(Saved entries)

----

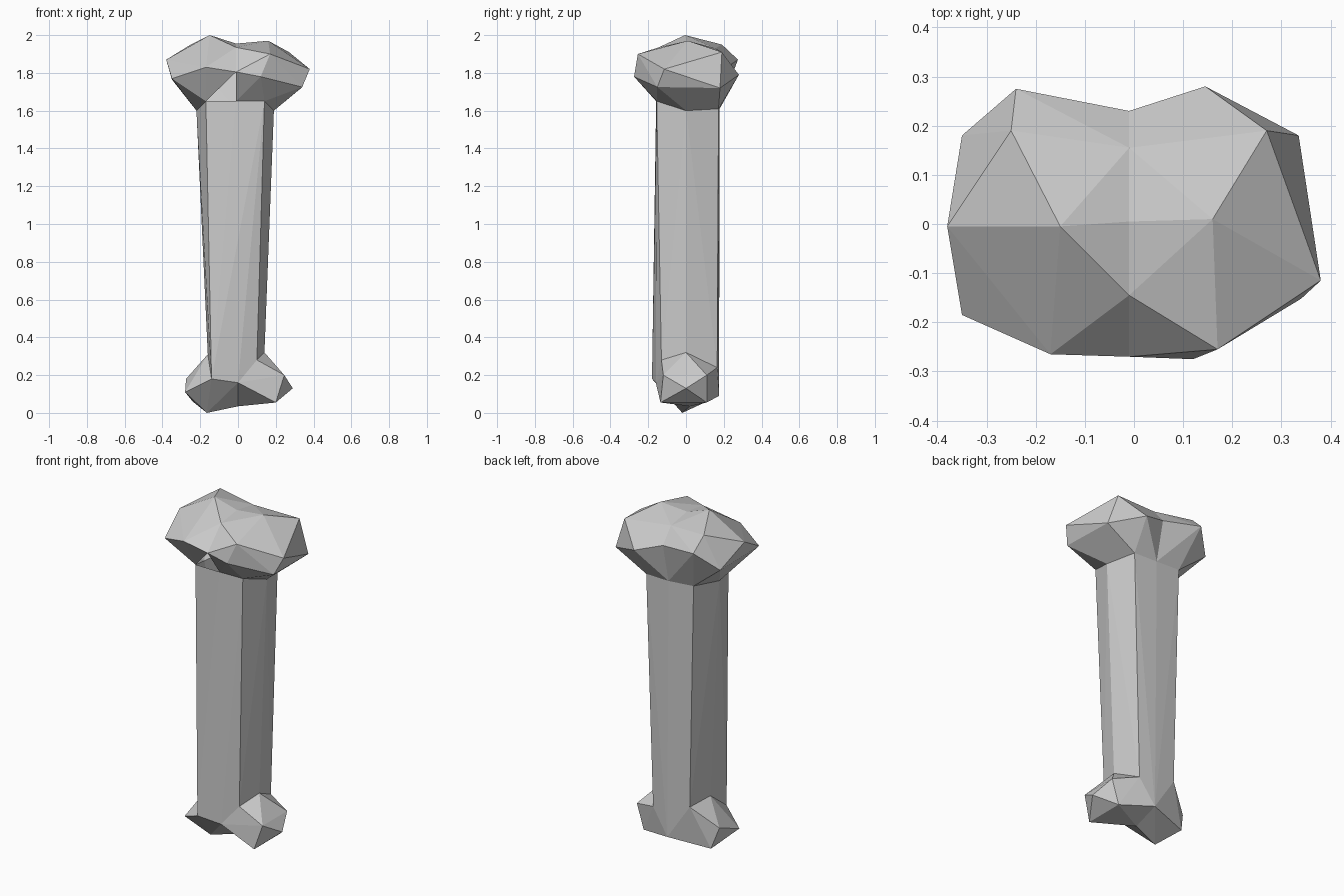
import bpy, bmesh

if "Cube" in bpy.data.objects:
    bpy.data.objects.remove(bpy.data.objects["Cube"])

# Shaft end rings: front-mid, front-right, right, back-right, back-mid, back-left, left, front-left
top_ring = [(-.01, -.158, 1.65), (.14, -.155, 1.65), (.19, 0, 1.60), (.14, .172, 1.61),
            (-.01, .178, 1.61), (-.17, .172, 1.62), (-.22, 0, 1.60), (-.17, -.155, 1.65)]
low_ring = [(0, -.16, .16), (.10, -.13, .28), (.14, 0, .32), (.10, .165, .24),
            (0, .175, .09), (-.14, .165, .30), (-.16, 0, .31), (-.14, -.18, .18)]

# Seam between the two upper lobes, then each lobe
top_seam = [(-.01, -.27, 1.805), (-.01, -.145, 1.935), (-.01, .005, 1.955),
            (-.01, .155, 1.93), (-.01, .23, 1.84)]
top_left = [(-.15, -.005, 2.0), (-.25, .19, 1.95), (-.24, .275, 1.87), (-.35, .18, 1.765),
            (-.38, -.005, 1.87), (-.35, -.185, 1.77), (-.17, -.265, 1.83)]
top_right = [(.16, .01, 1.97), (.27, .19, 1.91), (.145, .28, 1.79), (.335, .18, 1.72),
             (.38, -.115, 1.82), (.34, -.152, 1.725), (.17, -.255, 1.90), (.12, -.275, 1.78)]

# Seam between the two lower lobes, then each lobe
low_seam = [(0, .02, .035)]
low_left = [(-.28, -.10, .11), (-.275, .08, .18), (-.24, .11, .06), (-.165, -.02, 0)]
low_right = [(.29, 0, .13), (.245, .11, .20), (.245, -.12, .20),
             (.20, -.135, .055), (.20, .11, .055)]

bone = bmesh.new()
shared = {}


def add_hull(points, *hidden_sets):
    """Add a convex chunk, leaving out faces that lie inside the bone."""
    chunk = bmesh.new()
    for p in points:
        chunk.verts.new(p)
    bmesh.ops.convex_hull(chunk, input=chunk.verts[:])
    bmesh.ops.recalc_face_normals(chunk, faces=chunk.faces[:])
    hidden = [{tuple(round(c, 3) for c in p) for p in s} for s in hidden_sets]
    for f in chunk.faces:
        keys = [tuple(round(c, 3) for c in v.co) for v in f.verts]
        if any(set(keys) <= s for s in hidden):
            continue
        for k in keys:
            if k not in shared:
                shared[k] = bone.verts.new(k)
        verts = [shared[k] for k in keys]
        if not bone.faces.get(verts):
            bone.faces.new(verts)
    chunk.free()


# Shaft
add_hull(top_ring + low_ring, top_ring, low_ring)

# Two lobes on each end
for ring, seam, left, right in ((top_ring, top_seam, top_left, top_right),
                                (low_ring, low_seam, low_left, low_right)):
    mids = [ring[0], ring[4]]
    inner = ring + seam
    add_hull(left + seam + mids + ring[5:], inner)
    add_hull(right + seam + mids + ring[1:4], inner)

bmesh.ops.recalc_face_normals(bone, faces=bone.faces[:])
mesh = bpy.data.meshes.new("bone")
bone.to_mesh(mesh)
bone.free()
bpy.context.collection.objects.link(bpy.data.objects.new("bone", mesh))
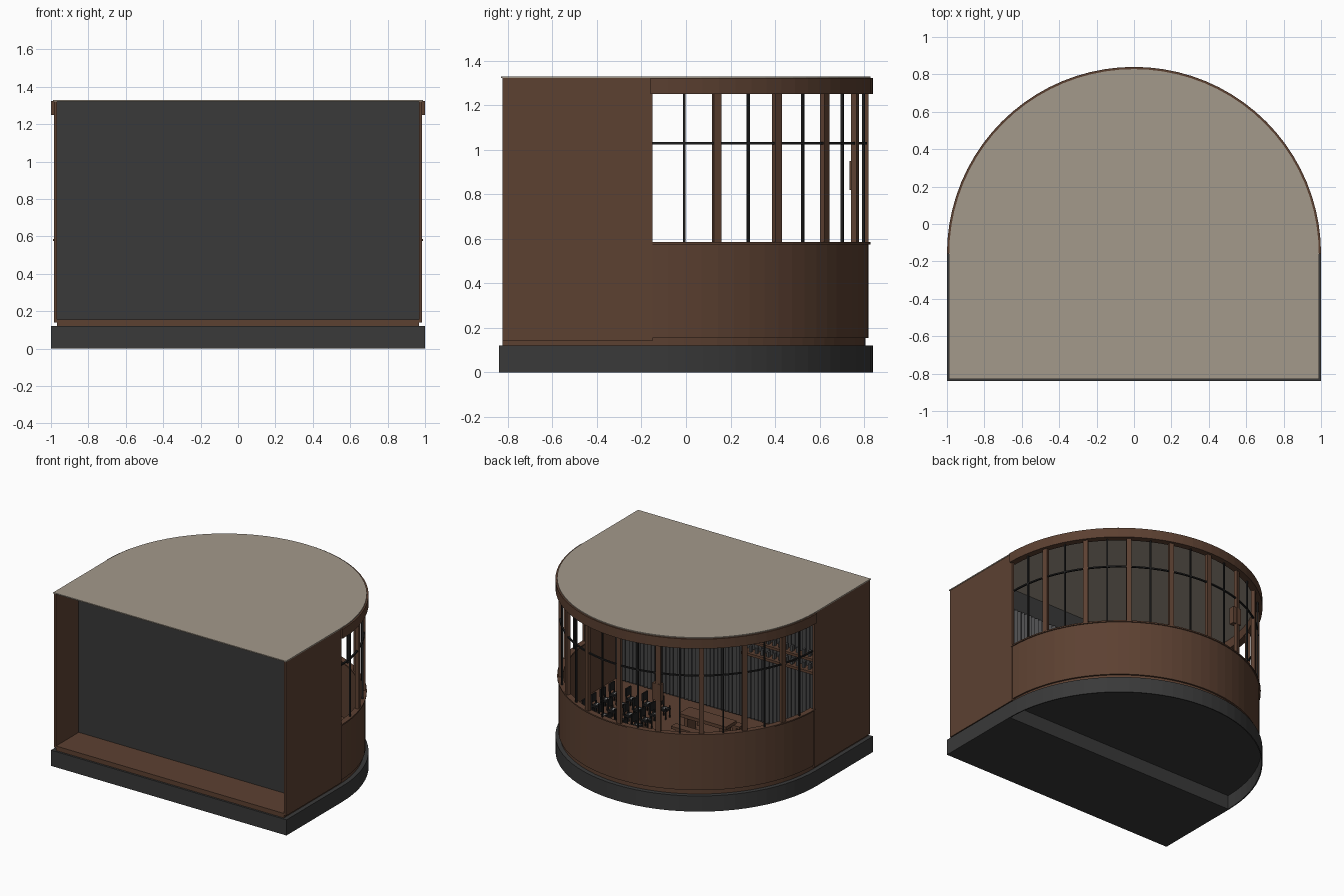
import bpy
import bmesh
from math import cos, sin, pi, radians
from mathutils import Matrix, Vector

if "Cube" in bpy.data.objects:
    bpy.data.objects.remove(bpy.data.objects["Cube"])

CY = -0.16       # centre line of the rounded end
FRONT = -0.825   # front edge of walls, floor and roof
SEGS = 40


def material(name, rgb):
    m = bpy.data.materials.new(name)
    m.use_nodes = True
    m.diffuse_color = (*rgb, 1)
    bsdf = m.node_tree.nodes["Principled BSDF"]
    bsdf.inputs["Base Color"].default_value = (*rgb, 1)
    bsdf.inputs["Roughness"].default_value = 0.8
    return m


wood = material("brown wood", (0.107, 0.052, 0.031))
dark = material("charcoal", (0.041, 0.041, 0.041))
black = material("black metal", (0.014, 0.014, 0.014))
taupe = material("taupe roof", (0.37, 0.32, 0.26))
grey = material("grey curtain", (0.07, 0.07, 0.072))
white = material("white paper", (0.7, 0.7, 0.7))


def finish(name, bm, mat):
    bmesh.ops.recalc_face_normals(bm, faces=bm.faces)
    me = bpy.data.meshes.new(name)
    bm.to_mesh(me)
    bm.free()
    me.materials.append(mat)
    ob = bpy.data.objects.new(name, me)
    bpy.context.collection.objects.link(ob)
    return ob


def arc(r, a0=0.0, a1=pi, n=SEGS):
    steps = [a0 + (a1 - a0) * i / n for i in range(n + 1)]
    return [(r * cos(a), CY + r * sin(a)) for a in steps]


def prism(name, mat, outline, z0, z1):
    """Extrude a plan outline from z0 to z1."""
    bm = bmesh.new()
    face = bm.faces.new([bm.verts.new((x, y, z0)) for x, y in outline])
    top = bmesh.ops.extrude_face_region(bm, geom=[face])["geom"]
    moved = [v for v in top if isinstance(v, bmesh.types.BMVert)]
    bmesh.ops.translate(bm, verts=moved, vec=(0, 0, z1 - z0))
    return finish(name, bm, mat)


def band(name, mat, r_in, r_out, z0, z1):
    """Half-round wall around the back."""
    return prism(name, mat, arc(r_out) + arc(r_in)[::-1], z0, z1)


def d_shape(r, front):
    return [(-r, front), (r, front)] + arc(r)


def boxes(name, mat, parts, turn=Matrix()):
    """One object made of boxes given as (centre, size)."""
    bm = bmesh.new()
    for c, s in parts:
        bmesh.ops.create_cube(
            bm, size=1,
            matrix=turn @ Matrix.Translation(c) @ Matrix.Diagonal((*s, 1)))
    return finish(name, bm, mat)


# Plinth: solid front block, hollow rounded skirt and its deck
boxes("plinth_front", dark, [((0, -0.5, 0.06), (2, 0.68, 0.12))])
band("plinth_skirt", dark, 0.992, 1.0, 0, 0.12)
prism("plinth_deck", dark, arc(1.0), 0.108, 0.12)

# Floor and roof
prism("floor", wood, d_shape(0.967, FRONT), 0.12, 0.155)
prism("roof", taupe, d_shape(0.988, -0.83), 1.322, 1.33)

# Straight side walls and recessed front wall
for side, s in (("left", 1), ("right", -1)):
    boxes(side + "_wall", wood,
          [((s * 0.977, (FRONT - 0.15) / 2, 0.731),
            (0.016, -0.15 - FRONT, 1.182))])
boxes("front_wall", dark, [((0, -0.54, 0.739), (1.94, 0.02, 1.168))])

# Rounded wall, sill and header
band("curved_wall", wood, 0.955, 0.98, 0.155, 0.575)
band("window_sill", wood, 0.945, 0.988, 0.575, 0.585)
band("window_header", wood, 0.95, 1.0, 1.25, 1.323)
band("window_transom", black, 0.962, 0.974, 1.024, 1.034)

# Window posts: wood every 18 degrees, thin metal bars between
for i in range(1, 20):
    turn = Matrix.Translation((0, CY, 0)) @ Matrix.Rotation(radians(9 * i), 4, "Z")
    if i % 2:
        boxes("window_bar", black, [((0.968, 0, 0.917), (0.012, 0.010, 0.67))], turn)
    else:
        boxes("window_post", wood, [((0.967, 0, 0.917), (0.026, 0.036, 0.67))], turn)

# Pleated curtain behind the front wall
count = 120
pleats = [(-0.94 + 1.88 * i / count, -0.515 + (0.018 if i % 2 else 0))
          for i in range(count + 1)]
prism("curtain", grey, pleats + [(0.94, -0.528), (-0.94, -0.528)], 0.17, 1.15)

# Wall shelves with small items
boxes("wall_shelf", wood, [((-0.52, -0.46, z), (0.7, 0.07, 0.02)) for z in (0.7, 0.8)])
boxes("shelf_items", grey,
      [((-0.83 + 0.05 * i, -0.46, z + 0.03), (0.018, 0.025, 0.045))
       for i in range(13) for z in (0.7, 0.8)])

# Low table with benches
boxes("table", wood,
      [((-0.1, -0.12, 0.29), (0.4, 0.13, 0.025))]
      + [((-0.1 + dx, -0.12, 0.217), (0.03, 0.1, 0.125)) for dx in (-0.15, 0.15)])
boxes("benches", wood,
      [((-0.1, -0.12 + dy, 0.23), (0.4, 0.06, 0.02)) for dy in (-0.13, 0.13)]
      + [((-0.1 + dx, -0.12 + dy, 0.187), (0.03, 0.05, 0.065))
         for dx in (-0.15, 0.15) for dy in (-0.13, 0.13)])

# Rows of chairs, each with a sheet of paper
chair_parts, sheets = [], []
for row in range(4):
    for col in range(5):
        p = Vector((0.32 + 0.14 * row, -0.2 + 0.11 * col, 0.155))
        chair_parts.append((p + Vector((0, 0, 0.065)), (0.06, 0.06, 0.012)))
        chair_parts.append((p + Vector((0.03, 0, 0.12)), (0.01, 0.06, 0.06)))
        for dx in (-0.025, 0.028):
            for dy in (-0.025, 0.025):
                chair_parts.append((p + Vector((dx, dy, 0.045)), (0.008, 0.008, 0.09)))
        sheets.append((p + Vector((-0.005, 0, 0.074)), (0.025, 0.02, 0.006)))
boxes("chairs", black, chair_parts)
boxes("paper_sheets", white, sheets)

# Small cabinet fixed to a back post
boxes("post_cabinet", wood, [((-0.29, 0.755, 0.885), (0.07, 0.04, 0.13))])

----

*Work request:* Wherever a line in the data above holds the word "return", copy that line.

*Output for this task:*
    return m
    return ob
    return [(r * cos(a), CY + r * sin(a)) for a in steps]
    return finish(name, bm, mat)
    return prism(name, mat, arc(r_out) + arc(r_in)[::-1], z0, z1)
    return [(-r, front), (r, front)] + arc(r)
    return finish(name, bm, mat)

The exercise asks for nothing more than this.